* **Work request**: Please print exactly the lines running from the one that contains "bm = bmesh.new()" to the end of the data, with both lines included.

· · · · ·

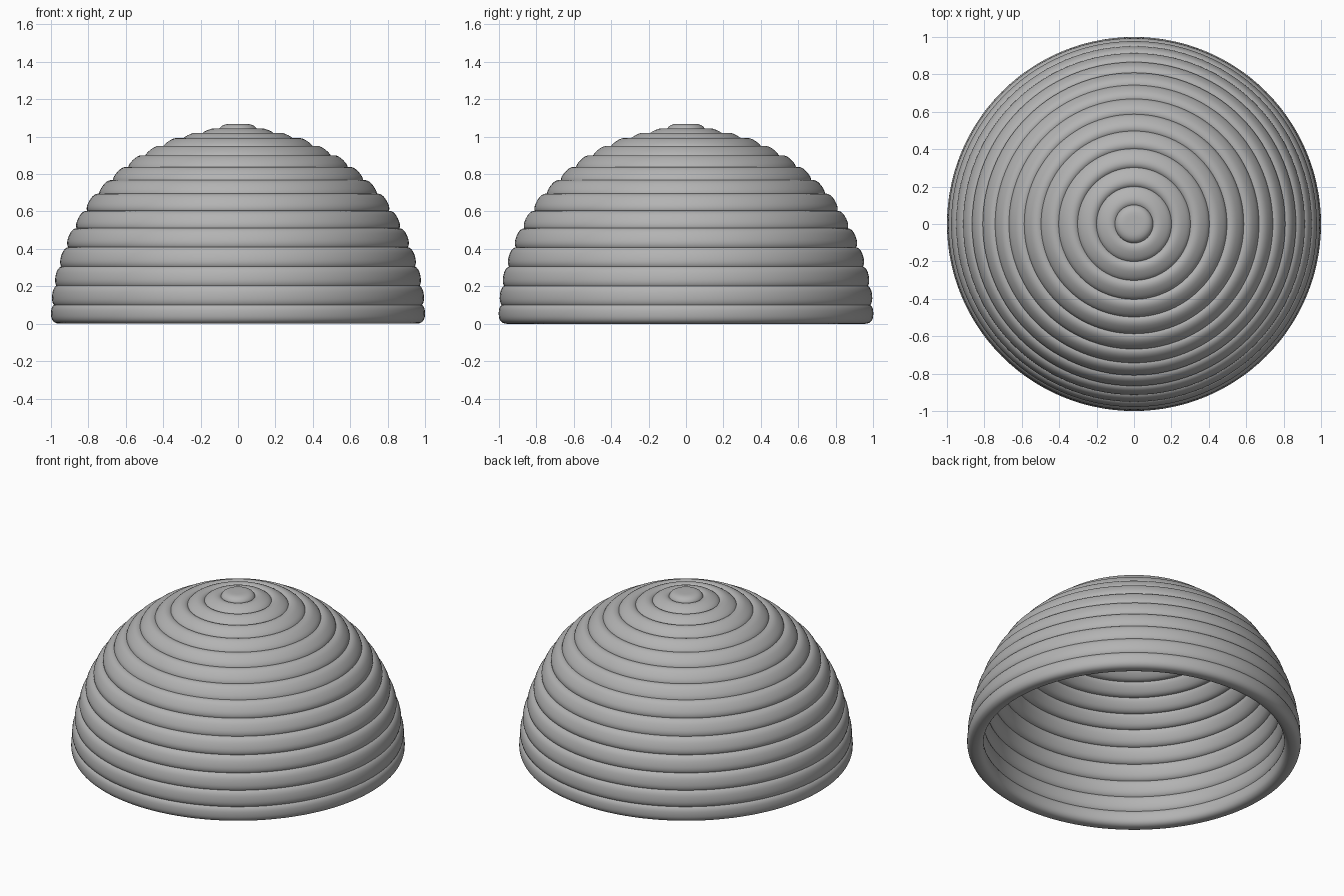
import bpy, bmesh, math

if "Cube" in bpy.data.objects:
    bpy.data.objects.remove(bpy.data.objects["Cube"])

SEG, PRO = 112, 32      # steps around the dome, steps around the cross-section
EXP = 2.5               # squareness of the cushion cross-section

# top height of each stacked course, bottom to top
tops = [0.11, 0.21, 0.309, 0.41, 0.511, 0.604, 0.695, 0.768,
        0.838, 0.90, 0.95, 0.992, 1.02, 1.044, 1.068]

clay = bpy.data.materials.new("grey_clay")
clay.diffuse_color = (0.45, 0.45, 0.45, 1)
clay.use_nodes = True
clay.node_tree.nodes["Principled BSDF"].inputs["Base Color"].default_value = clay.diffuse_color


def soft(v):
    return math.copysign(abs(v) ** (2 / EXP), v)


def cushion(outer, top, half_w, half_h, tilt):
    """Leaning cushion section whose outermost radius and top are as given."""
    c, s = math.cos(tilt), math.sin(tilt)
    pts = []
    for k in range(PRO):
        t = 2 * math.pi * k / PRO
        u, v = half_w * soft(math.cos(t)), half_h * soft(math.sin(t))
        pts.append((u * c - v * s, u * s + v * c))
    dr = outer - max(p[0] for p in pts)
    dz = top - max(p[1] for p in pts)
    return [(r + dr, z + dz) for r, z in pts]


def revolve(profile, name, closed=True):
    bm = bmesh.new()
    rings = []
    for s in range(SEG):
        a = 2 * math.pi * s / SEG
        rings.append([bm.verts.new((r * math.cos(a), r * math.sin(a), z))
                      for r, z in profile])
    n = len(profile)
    for s in range(SEG):
        p, q = rings[s], rings[(s + 1) % SEG]
        for k in range(n if closed else n - 1):
            j = (k + 1) % n
            bm.faces.new((p[k], q[k], q[j], p[j]))
    bmesh.ops.remove_doubles(bm, verts=bm.verts, dist=1e-5)
    bmesh.ops.recalc_face_normals(bm, faces=bm.faces)
    for f in bm.faces:
        f.smooth = True
    me = bpy.data.meshes.new(name)
    bm.to_mesh(me)
    bm.free()
    me.materials.append(clay)
    ob = bpy.data.objects.new(name, me)
    bpy.context.collection.objects.link(ob)


# ring courses following a hemisphere, leaning inwards towards the top
for i, top in enumerate(tops[:-1]):
    phi = math.radians(6 * i)
    half_h = 0.055 if i == 0 else 0.063
    revolve(cushion(math.cos(phi), top, 0.049, half_h, 0.85 * phi),
            f"ring_course_{i + 1}")

# closing cap disc with a sloping edge
rc, zc = math.cos(math.radians(84)) - 0.065, tops[-1] - 0.05
cap = [(0, zc - 0.05)]
for k in range(PRO // 2 + 1):
    t = -math.pi / 2 + 2 * math.pi * k / PRO
    cap.append((rc + 0.065 * soft(math.cos(t)), zc + 0.05 * soft(math.sin(t))))
cap.append((0, zc + 0.05))
revolve(cap, "cap_disc", False)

· · · · ·

* **Written answer**:
    bm = bmesh.new()
    rings = []
    for s in range(SEG):
        a = 2 * math.pi * s / SEG
        rings.append([bm.verts.new((r * math.cos(a), r * math.sin(a), z))
                      for r, z in profile])
    n = len(profile)
    for s in range(SEG):
        p, q = rings[s], rings[(s + 1) % SEG]
        for k in range(n if closed else n - 1):
            j = (k + 1) % n
            bm.faces.new((p[k], q[k], q[j], p[j]))
    bmesh.ops.remove_doubles(bm, verts=bm.verts, dist=1e-5)
    bmesh.ops.recalc_face_normals(bm, faces=bm.faces)
    for f in bm.faces:
        f.smooth = True
    me = bpy.data.meshes.new(name)
    bm.to_mesh(me)
    bm.free()
    me.materials.append(clay)
    ob = bpy.data.objects.new(name, me)
    bpy.context.collection.objects.link(ob)


# ring courses following a hemisphere, leaning inwards towards the top
for i, top in enumerate(tops[:-1]):
    phi = math.radians(6 * i)
    half_h = 0.055 if i == 0 else 0.063
    revolve(cushion(math.cos(phi), top, 0.049, half_h, 0.85 * phi),
            f"ring_course_{i + 1}")

# closing cap disc with a sloping edge
rc, zc = math.cos(math.radians(84)) - 0.065, tops[-1] - 0.05
cap = [(0, zc - 0.05)]
for k in range(PRO // 2 + 1):
    t = -math.pi / 2 + 2 * math.pi * k / PRO
    cap.append((rc + 0.065 * soft(math.cos(t)), zc + 0.05 * soft(math.sin(t))))
cap.append((0, zc + 0.05))
revolve(cap, "cap_disc", False)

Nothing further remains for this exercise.